City Council Votes in Support of All-Inclusive Playground at Butler Children’s Park
With the future of the Butler Children’s Park in the balance, the West Plains City Council threw its support behind a proposal from the City of West Plains Monday night to construct an “all-inclusive” playground at the site, making it one of only a handful of playgrounds in the Missouri-Arkansas region that will provide play experience for children of all abilities.
The proposal was accepted by a vote of 4-1.
As part of the proposal, the Parkside House that currently sits on the property would be removed to make room for new all-inclusive playground equipment, a water “splash” pad, 37 new parking spots, new fall protection surfacing, a new grilling/picnic area, and approximately one third of a mile of new walking trails. The all-inclusive playground is designed to move beyond basic compliance with the Americans With Disabilities (ADA) Act and provide an enriching and accessible play experience for all children.
The City proposes to pursue a Land Water Conservation Fund grant to pay for 45 percent of the project, with the City using its labor/equipment for about 30 percent of the “match.” The only cash needed for the park (approximately $240,000) will be applied from Capital Improvement and Transportation Tax dollars, with the Capital Improvement Tax having available funds due to cost savings on the Porter Wagoner sidewalk project. That sidewalk was built primarily from grant funds.
“All Inclusive” Playground
According to the Missouri Department of Elementary and Secondary Education, 4,053 students with disabilities in the region received special education services in March, 2016, with a low range of 116 in Shannon County and a high of 1,248 in Howell County. Parks Director Mike Davis said the construction of an all-inclusive playground will provide those children, and their families, with enriching play opportunities that are currently non-existent in the area.
This would also satisfy one of the three pillars of the National Recreation and Park Association: Ensuring all people have access to the benefits of local parks and recreation.
As proposed, the project involves three “phases”, with the first phase including the removal of the Parkside House, construction of a small water splash pad, and rehabilitation of the existing fence around the park. The second phase would include construction of new walking trails, and the installation of all-inclusive playground equipment and accompanying ADA-compliant fall protection surfacing. The third phase includes construction of 37 new parking spaces around the park, new fall protection surfacing to replace the existing pea gravel, equipment for an outdoor “workout” zone at the park, and a new picnic/grilling area.
The Future of the House
At issue for the City of West Plains has always been the costs associated to rehab the existing house, with estimates four years ago ranging between $600,000-$800,000. That cost, its age, and the lack of a practical use for 4,000 square feet that can only be used for the benefit of the children per the conditions of the existing LWCF grant, complicated matters for the City moving forward. The House previously had served as the Parks and Recreation Office until 2014, when the Parks Office was relocated to the existing Winter Sports Complex off Howell Avenue.
The House was then leased by the City to the Friends of the Parkside House from 2014 until June, 2018, with that group unsuccessful in raising the funds necessary to rehab the House.

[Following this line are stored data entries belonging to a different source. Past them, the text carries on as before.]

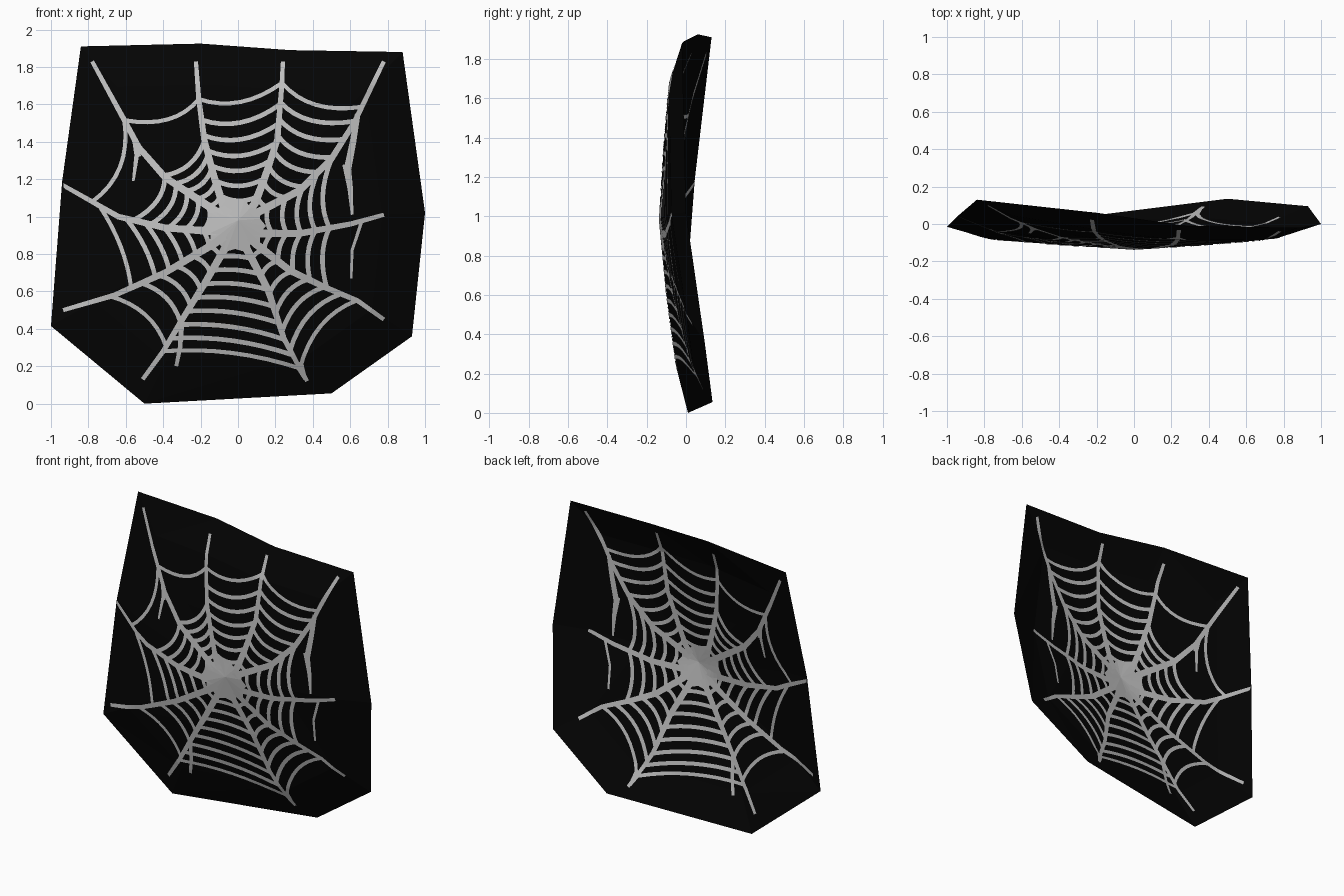
import bpy, math
from mathutils import Vector
from mathutils.bvhtree import BVHTree

if "Cube" in bpy.data.objects:
    bpy.data.objects.remove(bpy.data.objects["Cube"])


def material(name, v):
    m = bpy.data.materials.new(name)
    m.diffuse_color = (v, v, v, 1)
    m.use_nodes = True
    m.node_tree.nodes["Principled BSDF"].inputs["Base Color"].default_value = m.diffuse_color
    return m


def make_object(name, verts, faces, mat):
    me = bpy.data.meshes.new(name)
    me.from_pydata([tuple(v) for v in verts], [], faces)
    me.materials.append(mat)
    me.update()
    ob = bpy.data.objects.new(name, me)
    bpy.context.collection.objects.link(ob)
    return ob


black = material("black", 0.0012)
grey = material("silk grey", 0.52)

# Backing sheet: shallow faceted cone, ten sides, two inner rings
# rim point x, y, z and how far the outer ring has bent back (0..1)
apex = Vector((0, -0.135, 0.98))
rim = [(-0.84, 0.13, 1.91, .68), (-0.2, 0.06, 1.925, .5), (0.28, -0.01, 1.89, .42),
       (0.88, -0.02, 1.88, .42), (1.0, 0.0, 1.02, .45), (0.93, 0.095, 0.36, .6),
       (0.5, 0.135, 0.055, .62), (-0.5, 0.01, 0.0, .6), (-1.0, -0.015, 0.415, .45),
       (-0.94, 0.045, 1.19, .55)]
N = len(rim)
sheet_v = [apex]
for t, scale in ((0.4, 0.43), (0.77, 1), (1, None)):
    for x, y, z, bend in rim:
        f = bend * scale if scale else 1
        sheet_v.append(Vector((x * t, apex.y + (y - apex.y) * f, apex.z + (z - apex.z) * t)))
sheet_f = [(0, 1 + i, 1 + (i + 1) % N) for i in range(N)]
for k in range(2):
    a, b = 1 + k * N, 1 + (k + 1) * N
    for i in range(N):
        j = (i + 1) % N
        sheet_f += [(a + i, b + j, a + j), (a + i, b + i, b + j)]
sheet = make_object("backing_sheet", sheet_v, sheet_f, black)
if sheet.data.polygons[0].normal.y > 0:
    sheet.data.flip_normals()
bvh = BVHTree.FromPolygons(sheet_v, sheet_f)


def on_sheet(p):
    """Drop a front-view point (x, z) onto the sheet."""
    hit = bvh.ray_cast(Vector((p[0], -2, p[1])), Vector((0, 1, 0)))[0]
    return hit or bvh.find_nearest(Vector((p[0], 0, p[1])))[0]


LIFT = 0.003
web_v, web_f = [], []


def ribbon(path, w0, w1):
    """Thin flat strand along a front-view path, on both sides of the sheet."""
    pts = [Vector(path[0])]
    for a, b in zip(path, path[1:]):
        a, b = Vector(a), Vector(b)
        n = max(1, math.ceil((b - a).length / 0.03))
        pts += [a.lerp(b, k / n) for k in range(1, n + 1)]
    base = len(web_v)
    last = len(pts) - 1
    for i, p in enumerate(pts):
        d = (pts[min(i + 1, last)] - pts[max(i - 1, 0)]).normalized()
        h = Vector((-d.y, d.x)) * (w0 + (w1 - w0) * i / last) / 2
        for q in (p + h, p - h):
            s = on_sheet(q)
            for off in (-LIFT, LIFT):
                web_v.append(s + Vector((0, off, 0)))
    for i in range(last):
        a, b = base + 4 * i, base + 4 * i + 4
        web_f.append((a, a + 2, b + 2, b))
        web_f.append((a + 1, b + 1, b + 3, a + 3))


# Spokes, from hub to tip, clockwise from the upper left
C = Vector((0, 0.95))
spokes = [
    [(-.12, 1.03), (-.39, 1.21), (-.53, 1.37), (-.61, 1.52), (-.78, 1.83)],
    [(-.08, 1.06), (-.13, 1.22), (-.18, 1.41), (-.21, 1.63), (-.225, 1.83)],
    [(.09, 1.07), (.14, 1.2), (.21, 1.41), (.235, 1.71), (.24, 1.83)],
    [(.1, 1.02), (.33, 1.14), (.5, 1.31), (.62, 1.5), (.78, 1.83)],
    [(.12, .91), (.33, .91), (.6, .96), (.78, 1.01)],
    [(.1, .85), (.28, .71), (.47, .62), (.64, .55), (.78, .45)],
    [(.05, .82), (.16, .61), (.245, .35), (.33, .19), (.37, .12)],
    [(-.07, .83), (-.18, .64), (-.28, .48), (-.4, .28), (-.51, .13)],
    [(-.12, .86), (-.39, .7), (-.66, .58), (-.935, .5)],
    [(-.12, .92), (-.39, .94), (-.64, 1.0), (-.78, 1.08), (-.94, 1.17)],
]
for s in spokes:
    ribbon([C.lerp(Vector(s[0]), 0.6)] + s, 0.044, 0.022)


def at_radius(spoke, r):
    """Point of a spoke at distance r from the hub centre."""
    prev = C
    for p in map(Vector, spoke):
        r0, r1 = (prev - C).length, (p - C).length
        if r <= r1:
            return prev.lerp(p, (r - r0) / (r1 - r0))
        prev = p
    return prev


def strand(i, ra, rb, sag, w):
    a, b = at_radius(spokes[i], ra), at_radius(spokes[(i + 1) % N], rb)
    m = (a + b) / 2
    m += (C - m).normalized() * (b - a).length * sag * 2
    ribbon([a * (1 - t) ** 2 + m * 2 * t * (1 - t) + b * t * t for t in
            [k / 8 for k in range(9)]], w, w)


# Cross strands per sector: outer pair (0 = torn away), second pair, inner count, sag
sectors = [
    (.83, .71, .48, .49, 5, .15), (.71, .80, .60, .69, 6, .13), (.80, .92, .70, .84, 7, .14),
    (0, 0, .62, .49, 5, .12), (0, 0, .49, .58, 5, .10), (.75, .83, .66, .72, 6, .13),
    (.83, .78, .75, .70, 7, .05), (.75, .78, .60, .60, 5, .13), (.66, .75, .52, .60, 5, .06),
    (.79, .83, .56, .47, 5, .15)]
for i, (oa, ob, sa, sb, n, sag) in enumerate(sectors):
    if oa:
        strand(i, oa, ob, sag, 0.022)
    for k in range(n):
        t = k / (n - 1)
        strand(i, sa + (0.19 - sa) * t, sb + (0.19 - sb) * t, sag, 0.025)

# Torn, hanging threads
ribbon([(-.57, 1.45), (-.55, 1.4), (-.535, 1.32)], 0.025, 0.035)
ribbon([(-.54, 1.34), (-.56, 1.19)], 0.026, 0.014)
ribbon([(.64, 1.55), (.615, 1.4), (.585, 1.25)], 0.03, 0.04)
ribbon([(.58, 1.28), (.6, 1.15), (.61, 1.01)], 0.045, 0.014)
ribbon([(.66, .97), (.61, .82), (.605, .67)], 0.018, 0.014)
ribbon([(-.3, .45), (-.31, .3), (-.33, .2)], 0.03, 0.02)
ribbon([(.33, .2), (.36, .13)], 0.045, 0.02)

# Solid hub patch, a fan on both sides of the sheet
for off in (-LIFT, LIFT):
    base = len(web_v)
    web_v.append(apex + Vector((0, off, 0)))
    M = 20
    for k in range(M):
        ang = 2 * math.pi * k / M
        r = 0.165 if k % 2 else 0.14
        p = (-0.015 + r * math.sin(ang), 0.95 + r * math.cos(ang) * 0.88)
        web_v.append(on_sheet(p) + Vector((0, off, 0)))
    for k in range(M):
        f = (base, base + 1 + k, base + 1 + (k + 1) % M)
        web_f.append(f[::-1] if off > 0 else f)

make_object("web_strands", web_v, web_f, grey)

During those four years, the building has sat vacant and boarded up, prompting the City Council to decline a lease renewal with the group this Summer because of inactivity and concerns about sustainability. Safety officials deemed the House a potential hazard, particularly because of its location in the heart of an active children’s park.
Because of the sentimental nature of the House to many longtime residents, the City has proposed to sell the existing House to the Friends of the Parkside House for $1, who will then be responsible for moving the House to another location of their choosing. Those moving costs, however, will be paid by the Friends of the Parkside House, with a deadline established for the move. If that deadline is not met, the House would revert back to the City for its removal.
With Monday night’s City Council decision, City of West Plains crews will begin planning accordingly for the project, said City Administrator Tom Stehn. This includes filing the appropriate paperwork necessary for the LWCF grant and establishing timelines for each phase of the project. Stehn admitted that although the Parkside House has been a longtime fixture in West Plains, removing it is a “necessity” in order to maximize the park’s potential and enjoyment for all ages.
“An all-inclusive playground would give children of all abilities, including children with developmental and physical needs, a play space they and their families can enjoy,” said Stehn. “Playgrounds and parks should be meant for all people to enjoy, and this park will be designed so that everybody in West Plains can enjoy it.”